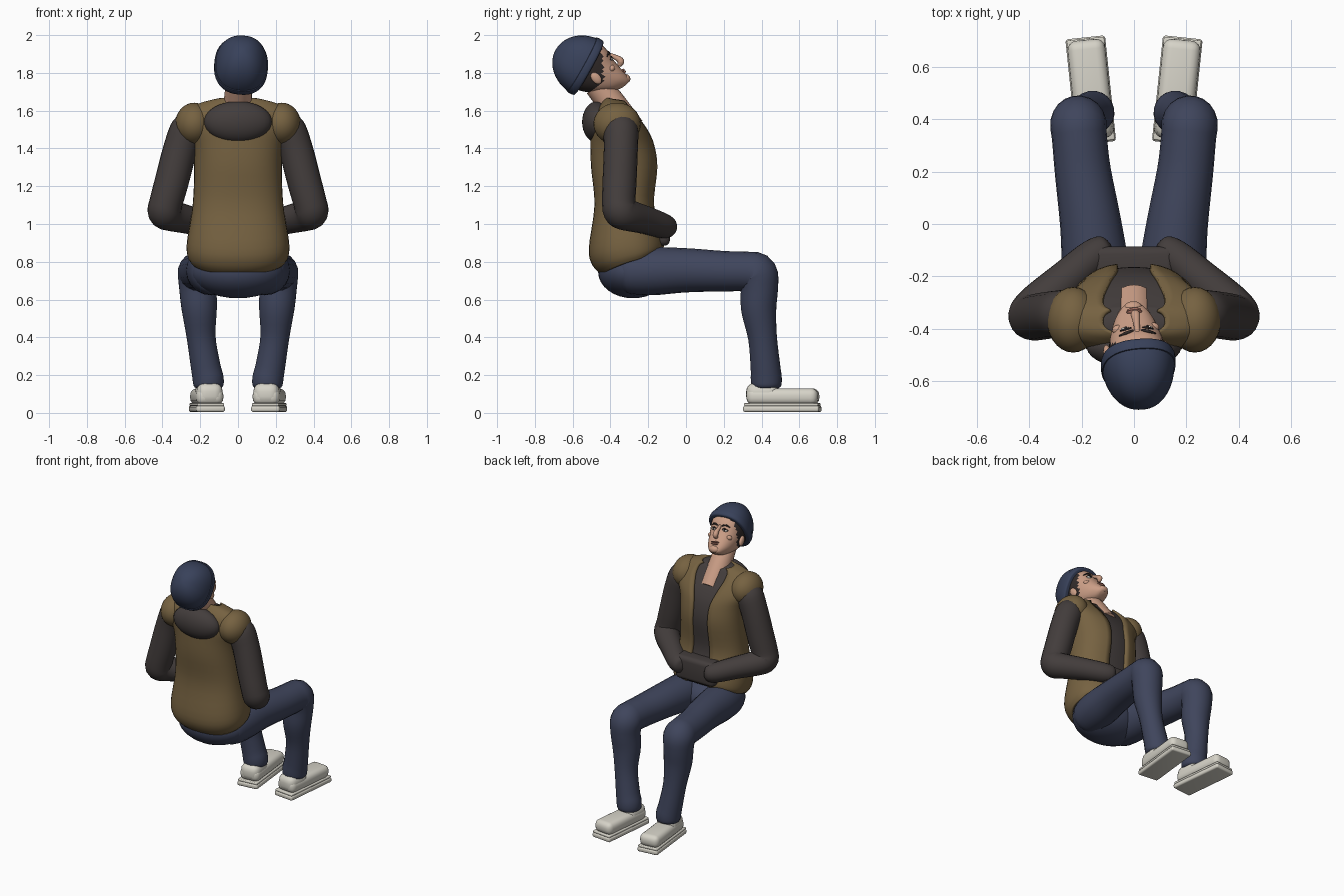
import bpy, bmesh, math
from mathutils import Matrix, Vector

cube = bpy.data.objects.get("Cube")
if cube:
    bpy.data.objects.remove(cube, do_unlink=True)


def material(name, red, green, blue):
    """Flat colour given as sRGB bytes, stored as linear values."""
    linear = [((c / 255 + 0.055) / 1.055) ** 2.4 for c in (red, green, blue)] + [1.0]
    mat = bpy.data.materials.new(name)
    mat.use_nodes = True
    mat.diffuse_color = linear
    shader = next(n for n in mat.node_tree.nodes if n.type == 'BSDF_PRINCIPLED')
    shader.inputs["Base Color"].default_value = linear
    shader.inputs["Roughness"].default_value = 0.8
    return mat


DENIM = material("navy denim", 63, 69, 92)
KNIT = material("navy knit", 56, 65, 90)
VEST = material("olive brown vest", 118, 98, 65)
JACKET = material("charcoal jersey", 67, 61, 60)
SHOE = material("off white shoe", 214, 211, 200)
SKIN = material("skin", 203, 158, 134)
HAIR = material("dark hair", 50, 43, 42)
LIP = material("lip", 165, 112, 98)
EYE = material("eye white", 225, 220, 212)


def finish(name, bm, mat, matrix=None, angle=40):
    """Turn a bmesh into a smooth-shaded object."""
    bmesh.ops.recalc_face_normals(bm, faces=bm.faces)
    if matrix:
        bm.transform(matrix)
    mesh = bpy.data.meshes.new(name)
    bm.to_mesh(mesh)
    bm.free()
    mesh.materials.append(mat)
    mesh.shade_smooth()
    mesh.set_sharp_from_angle(angle=math.radians(angle))
    obj = bpy.data.objects.new(name, mesh)
    bpy.context.collection.objects.link(obj)
    return obj


def spline(points, steps):
    """Catmull-Rom interpolation of tuples of any length."""
    pts = [Vector(p) for p in points]
    out = []
    for i in range(len(pts) - 1):
        a, b, c, d = pts[max(i - 1, 0)], pts[i], pts[i + 1], pts[min(i + 2, len(pts) - 1)]
        for k in range(steps):
            t = k / steps
            out.append(0.5 * (2 * b + (c - a) * t + (2 * a - 5 * b + 4 * c - d) * t * t
                              + (3 * b - a - 3 * c + d) * t ** 3))
    return out + [pts[-1]]


def skin_rings(rings, closed=True):
    """Bridge rings of points; closed rings also get end caps."""
    bm = bmesh.new()
    rows = [[bm.verts.new(p) for p in ring] for ring in rings]
    count = len(rows[0])
    for low, high in zip(rows, rows[1:]):
        for i in range(count if closed else count - 1):
            j = (i + 1) % count
            bm.faces.new((low[i], low[j], high[j], high[i]))
    if closed:
        bm.faces.new(rows[0])
        bm.faces.new(rows[-1])
    return bm


def tube(name, points, mat, matrix=None, sides=20, steps=4):
    """Round limb through (x, y, z, radius) points."""
    path = spline(points, steps)
    centres = [p.to_3d() for p in path]
    rings, side = [], Vector((0.3, 0.5, 0.8))
    for i, c in enumerate(centres):
        tangent = (centres[min(i + 1, len(path) - 1)] - centres[max(i - 1, 0)]).normalized()
        side = (side - tangent * side.dot(tangent)).normalized()
        other = tangent.cross(side)
        turns = [2 * math.pi * k / sides for k in range(sides)]
        rings.append([c + path[i][3] * (side * math.cos(a) + other * math.sin(a)) for a in turns])
    return finish(name, skin_rings(rings), mat, matrix, 60)


def oval(z_back, z_front, half, back, front, gap=0.0, sides=40):
    """Soft oval ring; a gap leaves it open at the front."""
    def soft(v):
        return math.copysign(abs(v) ** 0.85, v)
    ring = []
    for k in range(sides):
        a = gap + (2 * math.pi - 2 * gap) * k / (sides - 1 if gap else sides)
        c = math.cos(a)
        ring.append((half * soft(math.sin(a)), (front + back) / 2 + (front - back) / 2 * soft(c),
                     z_back + (z_front - z_back) * (c + 1) / 2))
    return ring


def ellipsoid(name, centre, radii, mat, matrix=None):
    bm = bmesh.new()
    bmesh.ops.create_uvsphere(bm, u_segments=28, v_segments=16, radius=1)
    bm.transform(Matrix.Translation(centre) @ Matrix.Diagonal((*radii, 1)))
    return finish(name, bm, mat, matrix)


def rounded_box(name, centre, size, bevel, mat, matrix=None):
    bm = bmesh.new()
    bmesh.ops.create_cube(bm, size=1)
    bm.transform(Matrix.Translation(centre) @ Matrix.Diagonal((*size, 1)))
    bmesh.ops.bevel(bm, geom=bm.edges[:], offset=bevel, segments=4, profile=0.5, affect='EDGES')
    return finish(name, bm, mat, matrix, 50)


# Torso: z at back, z at front, half width, y back, y front, front gap angle
TORSO = [
    (.735, .87, .25, -.45, -.12, .27), (.78, .89, .268, -.495, -.11, .27),
    (.87, .95, .27, -.515, -.12, .26), (1.1, 1.1, .24, -.485, -.165, .24),
    (1.3, 1.3, .232, -.503, -.148, .22), (1.42, 1.42, .243, -.505, -.165, .22),
    (1.52, 1.5, .28, -.5, -.2, .26), (1.6, 1.57, .285, -.475, -.25, .34),
    (1.645, 1.62, .22, -.445, -.29, .5), (1.67, 1.65, .12, -.425, -.31, .8)]
rows = spline(TORSO, 4)
vest = finish("vest", skin_rings([oval(*r) for r in rows], closed=False), VEST, angle=60)
shell = vest.modifiers.new("thickness", 'SOLIDIFY')
shell.thickness = 0.022
shell.offset = -1
finish("shirt", skin_rings([oval(zb, zf - .005, w - .018, b + .018, f - .016)
                            for zb, zf, w, b, f, g in rows[:-2]]), JACKET, angle=60)
ellipsoid("hood", (0, -.47, 1.54), (.18, .08, .11), JACKET)
rounded_box("front_pocket", (0, -.145, .97), (.31, .12, .17), .03, JACKET)
ellipsoid("pelvis", (0, -.28, .745), (.25, .185, .138), DENIM)

# Limbs and shoes, mirrored
for side, label in ((1, "left"), (-1, "right")):
    flip = Matrix.Diagonal((side, 1, 1, 1))
    ellipsoid(label + "_vest_shoulder", (.232, -.365, 1.53), (.1, .125, .112), VEST, flip)
    tube(label + "_sleeve", [
        (.23, -.345, 1.57, .05), (.262, -.345, 1.51, .09), (.305, -.345, 1.4, .09),
        (.352, -.352, 1.22, .09), (.382, -.356, 1.11, .088), (.388, -.345, 1.065, .09),
        (.355, -.3, 1.045, .083), (.255, -.21, 1.02, .074), (.15, -.12, .99, .066),
        (.1, -.095, .985, .05), (.085, -.088, .985, .015)], JACKET, flip)
    tube(label + "_trouser_leg", [
        (.125, -.36, .74, .07), (.13, -.31, .745, .115), (.145, -.18, .75, .127),
        (.165, 0, .755, .117), (.195, .2, .75, .107), (.208, .33, .748, .105),
        (.212, .378, .735, .108), (.212, .388, .66, .1), (.205, .385, .55, .094),
        (.195, .405, .4, .077), (.172, .42, .25, .079), (.158, .425, .18, .083),
        (.157, .425, .14, .077), (.157, .425, .125, .05)], DENIM, flip)
    foot = flip @ Matrix.Translation((.165, .51, 0)) @ Matrix.Rotation(math.radians(-6), 4, 'Z')
    rounded_box(label + "_sole", (0, 0, .0215), (.152, .405, .033), .012, SHOE, foot)
    rounded_box(label + "_welt", (0, 0, .044), (.144, .395, .016), .006, SHOE, foot)
    rounded_box(label + "_shoe_upper", (0, .003, .086), (.144, .38, .088), .036, SHOE, foot)
    rounded_box(label + "_shoe_heel", (0, -.105, .1), (.138, .17, .118), .045, SHOE, foot)

# Head, tilted back: local +y is the face direction, +z the crown
HEAD = (Matrix.Translation((.012, -.49, 1.82)) @ Matrix.Rotation(math.radians(40), 4, 'X')
        @ Matrix.Rotation(math.radians(6), 4, 'Y'))
SKULL = [(-.172, .03, .05, .1), (-.16, .048, .015, .112), (-.125, .075, -.04, .114),
         (-.075, .095, -.1, .113), (-.02, .108, -.14, .113), (.04, .115, -.155, .12),
         (.1, .11, -.15, .11)]
bm = skin_rings([oval(z, z, w, b, f) for z, w, b, f in spline(SKULL, 4)])
for face in bm.faces:
    c = face.calc_center_median()
    face.material_index = int(c.z > -.08 and c.y < .055 + c.z * .7)
head = finish("head", bm, SKIN, HEAD, 60)
head.data.materials.append(HAIR)
tube("neck", [(.005, -.47, 1.735, .07), (0, -.41, 1.66, .074), (0, -.345, 1.57, .077),
              (0, -.29, 1.5, .075)], SKIN)
tube("nose", [(0, .108, .015, .01), (0, .124, -.015, .012), (0, .138, -.05, .017),
              (0, .134, -.066, .018), (0, .115, -.075, .01)], SKIN, HEAD, sides=12)
ellipsoid("upper_lip", (0, .115, -.105), (.03, .01, .006), LIP, HEAD)
ellipsoid("lower_lip", (0, .114, -.117), (.026, .011, .007), LIP, HEAD)
ellipsoid("chin", (0, .1, -.15), (.034, .022, .024), SKIN, HEAD)
for side, label in ((1, "left"), (-1, "right")):
    face = HEAD @ Matrix.Diagonal((side, 1, 1, 1))
    ellipsoid(label + "_ear", (.112, -.02, -.035), (.014, .024, .036), SKIN, face)
    ellipsoid(label + "_eye", (.042, .106, -.016), (.019, .009, .008), EYE, face)
    ellipsoid(label + "_iris", (.042, .111, -.016), (.007, .006, .007), HAIR, face)
    tube(label + "_upper_lid", [(.022, .113, -.014, .003), (.042, .115, -.006, .004),
                                (.063, .102, -.014, .003)], HAIR, face, sides=8)
    tube(label + "_eyebrow", [(.016, .118, .008, .004), (.042, .117, .018, .006),
                              (.07, .099, .012, .003)], HAIR, face, sides=8)
    ellipsoid(label + "_cheekbone", (.066, .075, -.052), (.024, .02, .018), SKIN, face)

# Knitted cap with a rolled band
CAP = HEAD @ Matrix.Translation((0, -.02, .03)) @ Matrix.Rotation(math.radians(21), 4, 'X')
dome = [(.19 * math.sin(t), math.cos(t)) for t in (math.pi / 2 * k / 14 for k in range(14))]
dome.append((.19, .03))
finish("cap", skin_rings([oval(z, z, .139 * s, -.161 * s, .161 * s) for z, s in dome]), KNIT, CAP)
band = [(-.012, .95), (-.01, 1), (0, 1.025), (.022, 1.025), (.032, 1.01), (.034, .96)]
finish("cap_band", skin_rings([oval(z, z, .139 * s, -.161 * s, .161 * s) for z, s in band]),
       KNIT, CAP, 60)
****************
Please work out how many lines of the listing contain the string "band", and answer with the number only.

Response for this exercise
3